U.S. single-family home prices rose in March and beat expectations, a closely watched survey said on Tuesday.
The S&P/Case Shiller composite index of 20 metropolitan areas gained 1.2 percent in March on a seasonally adjusted basis. A Reuters poll of economists forecast 0.7 percent.
"The year-over-year changes suggest that prices are rising more slowly," David Blitzer, chairman of the index committee at S&P Dow Jones Indices, said in a statement.

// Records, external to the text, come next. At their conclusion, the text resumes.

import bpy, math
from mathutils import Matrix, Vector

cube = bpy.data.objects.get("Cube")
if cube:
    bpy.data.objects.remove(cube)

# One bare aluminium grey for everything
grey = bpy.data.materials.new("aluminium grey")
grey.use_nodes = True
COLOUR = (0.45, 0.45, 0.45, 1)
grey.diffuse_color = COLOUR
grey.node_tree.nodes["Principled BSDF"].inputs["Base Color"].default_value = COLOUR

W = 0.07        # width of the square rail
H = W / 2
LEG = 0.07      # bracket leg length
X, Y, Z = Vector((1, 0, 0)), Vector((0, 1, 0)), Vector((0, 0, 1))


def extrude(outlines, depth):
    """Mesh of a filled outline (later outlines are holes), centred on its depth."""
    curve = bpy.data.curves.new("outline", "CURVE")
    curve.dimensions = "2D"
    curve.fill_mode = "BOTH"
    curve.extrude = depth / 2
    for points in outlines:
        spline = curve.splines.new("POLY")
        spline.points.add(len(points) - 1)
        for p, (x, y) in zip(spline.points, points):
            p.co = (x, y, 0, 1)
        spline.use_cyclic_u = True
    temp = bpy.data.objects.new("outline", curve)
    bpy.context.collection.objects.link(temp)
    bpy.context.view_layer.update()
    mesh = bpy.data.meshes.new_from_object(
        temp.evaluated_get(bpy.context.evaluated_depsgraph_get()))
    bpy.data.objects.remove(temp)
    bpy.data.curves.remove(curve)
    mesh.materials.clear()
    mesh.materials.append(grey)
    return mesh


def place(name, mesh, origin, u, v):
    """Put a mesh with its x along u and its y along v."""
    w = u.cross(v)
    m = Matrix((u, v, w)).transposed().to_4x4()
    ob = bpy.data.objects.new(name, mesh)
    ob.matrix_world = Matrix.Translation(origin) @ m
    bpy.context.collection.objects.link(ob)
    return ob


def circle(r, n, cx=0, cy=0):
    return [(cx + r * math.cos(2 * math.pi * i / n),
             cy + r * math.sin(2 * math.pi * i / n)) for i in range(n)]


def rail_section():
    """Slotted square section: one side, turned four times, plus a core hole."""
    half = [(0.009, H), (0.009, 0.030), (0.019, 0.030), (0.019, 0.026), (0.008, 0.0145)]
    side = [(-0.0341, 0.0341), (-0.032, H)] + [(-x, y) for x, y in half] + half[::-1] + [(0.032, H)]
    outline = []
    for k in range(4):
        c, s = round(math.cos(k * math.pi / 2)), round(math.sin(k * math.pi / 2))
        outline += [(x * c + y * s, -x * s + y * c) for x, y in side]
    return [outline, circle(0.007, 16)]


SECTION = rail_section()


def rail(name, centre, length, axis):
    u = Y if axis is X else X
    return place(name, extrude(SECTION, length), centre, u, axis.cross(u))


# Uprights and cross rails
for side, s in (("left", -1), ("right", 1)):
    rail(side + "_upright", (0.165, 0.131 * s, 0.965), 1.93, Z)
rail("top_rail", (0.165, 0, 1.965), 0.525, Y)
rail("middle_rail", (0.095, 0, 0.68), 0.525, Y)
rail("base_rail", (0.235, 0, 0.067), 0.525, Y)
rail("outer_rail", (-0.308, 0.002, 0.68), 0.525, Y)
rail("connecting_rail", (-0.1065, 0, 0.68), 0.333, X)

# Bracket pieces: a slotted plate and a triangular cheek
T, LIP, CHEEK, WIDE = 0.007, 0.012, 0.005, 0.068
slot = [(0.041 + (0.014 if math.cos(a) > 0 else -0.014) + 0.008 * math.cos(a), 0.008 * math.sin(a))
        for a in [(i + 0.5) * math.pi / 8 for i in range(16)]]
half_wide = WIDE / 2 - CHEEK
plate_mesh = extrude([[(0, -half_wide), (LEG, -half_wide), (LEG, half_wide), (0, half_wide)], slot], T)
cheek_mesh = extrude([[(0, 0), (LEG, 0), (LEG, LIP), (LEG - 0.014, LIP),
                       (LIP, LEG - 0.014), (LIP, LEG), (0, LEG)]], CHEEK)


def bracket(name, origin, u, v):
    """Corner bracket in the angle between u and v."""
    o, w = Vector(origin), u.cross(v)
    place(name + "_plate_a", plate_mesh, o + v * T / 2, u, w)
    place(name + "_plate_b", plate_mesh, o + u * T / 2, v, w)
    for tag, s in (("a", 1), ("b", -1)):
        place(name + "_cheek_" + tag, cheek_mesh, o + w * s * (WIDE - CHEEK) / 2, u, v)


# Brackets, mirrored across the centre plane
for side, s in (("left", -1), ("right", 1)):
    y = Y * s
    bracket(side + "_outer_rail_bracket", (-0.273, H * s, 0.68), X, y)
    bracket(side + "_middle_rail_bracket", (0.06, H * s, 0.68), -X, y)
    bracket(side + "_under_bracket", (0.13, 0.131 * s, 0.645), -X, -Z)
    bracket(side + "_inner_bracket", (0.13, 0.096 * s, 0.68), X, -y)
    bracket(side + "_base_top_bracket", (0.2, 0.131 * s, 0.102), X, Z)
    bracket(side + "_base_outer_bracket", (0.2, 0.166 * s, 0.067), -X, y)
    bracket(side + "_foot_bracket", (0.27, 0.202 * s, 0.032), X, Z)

He said that only Denver and Dallas have set new post-crisis highs, and that they experienced relatively lower peak levels than other cities.
"Housing indicators remain mixed," he said, and cited data such as April housing starts and new home sales.

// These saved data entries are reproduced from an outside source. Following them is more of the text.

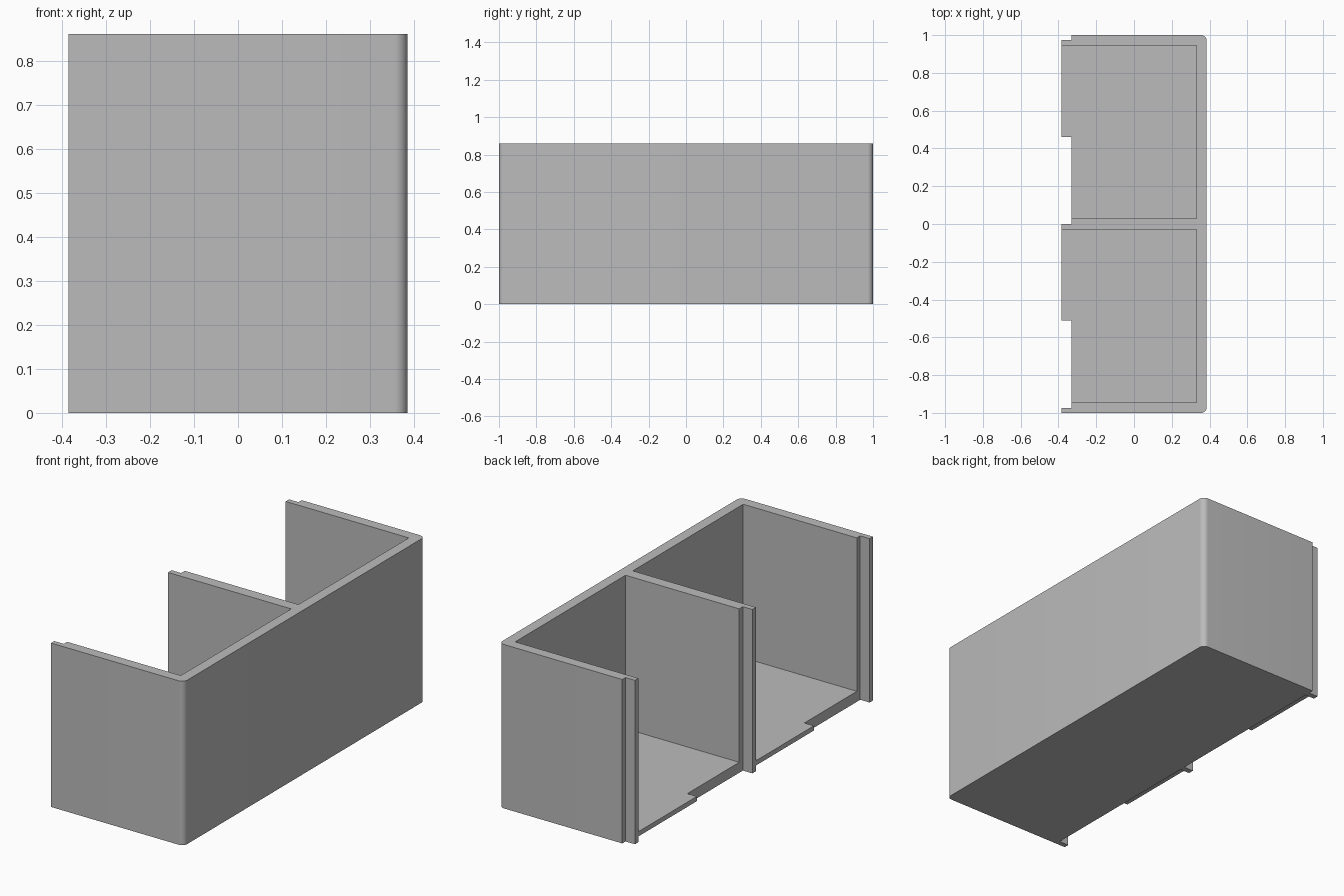
import bpy
import bmesh
import math

if "Cube" in bpy.data.objects:
    bpy.data.objects.remove(bpy.data.objects["Cube"], do_unlink=True)

# Overall sizes
HEIGHT = 0.86
OUT_X, IN_X = 0.385, 0.33      # outer and inner face of the closed long side
LIP_X, OPEN_X = -0.385, -0.33  # tongue tips and floor edge on the open side
IN_Y, MID = 0.945, 0.03        # inner faces of the end walls, half divider
FLOOR = 0.055
RADIUS = 0.03

grey = bpy.data.materials.new("plain grey")
grey.use_nodes = True
colour = (0.5, 0.5, 0.5, 1.0)
grey.diffuse_color = colour
grey.node_tree.nodes["Principled BSDF"].inputs["Base Color"].default_value = colour


def prism(name, outline, z0, z1):
    """Extrude a plan outline from z0 to z1."""
    bm = bmesh.new()
    face = bm.faces.new([bm.verts.new((x, y, z0)) for x, y in outline])
    top = bmesh.ops.extrude_face_region(bm, geom=[face])["geom"]
    verts = [v for v in top if isinstance(v, bmesh.types.BMVert)]
    bmesh.ops.translate(bm, verts=verts, vec=(0, 0, z1 - z0))
    bmesh.ops.recalc_face_normals(bm, faces=bm.faces)
    mesh = bpy.data.meshes.new(name)
    bm.to_mesh(mesh)
    bm.free()
    mesh.materials.append(grey)
    obj = bpy.data.objects.new(name, mesh)
    bpy.context.collection.objects.link(obj)
    return obj


def box(name, x0, x1, y0, y1, z0, z1):
    return prism(name, [(x0, y0), (x1, y0), (x1, y1), (x0, y1)], z0, z1)


def corner(cy, start):
    """Quarter round on the closed side."""
    cx = OUT_X - RADIUS
    angles = [math.radians(start + 90 * i / 8) for i in range(9)]
    return [(cx + RADIUS * math.cos(a), cy + RADIUS * math.sin(a)) for a in angles]


# Plan of the block: rounded back corners, half-thickness tongues on the open side
outline = corner(-1 + RADIUS, -90) + corner(1 - RADIUS, 0)
outline += [(OPEN_X, 1)]
for y_high, y_low in ((0.973, IN_Y), (0.0, -MID)):
    outline += [(OPEN_X, y_high), (LIP_X, y_high), (LIP_X, y_low), (OPEN_X, y_low)]
outline += [(OPEN_X, -0.973), (LIP_X, -0.973), (LIP_X, -1)]
body = prism("compartment_shell", outline, 0, HEIGHT)

# Hollow out the two compartments, leaving floor, walls and divider
for y0, y1 in ((MID, IN_Y), (-IN_Y, -MID)):
    cutter = box("compartment_cutter", OPEN_X - 0.02, IN_X, y0, y1, FLOOR, HEIGHT + 0.1)
    cutter.hide_render = True
    mod = body.modifiers.new("hollow", "BOOLEAN")
    mod.operation = "DIFFERENCE"
    mod.solver = "EXACT"
    mod.object = cutter
    bpy.context.view_layer.objects.active = body
    bpy.ops.object.modifier_apply(modifier=mod.name)
    bpy.data.objects.remove(cutter, do_unlink=True)

bpy.ops.object.select_all(action="DESELECT")
body.select_set(True)
bpy.context.view_layer.objects.active = body
bpy.ops.object.shade_smooth_by_angle(angle=math.radians(30))

# Thin floor tabs projecting from the open edge
for side, y0, y1 in (("back", 0.46, IN_Y), ("front", -0.51, -MID)):
    box(side + "_floor_tab", LIP_X, OPEN_X, y0, y1, 0.03, FLOOR)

Prices in the 20 cities rose 12.4 percent year over year, topping expectations for 11.8 percent.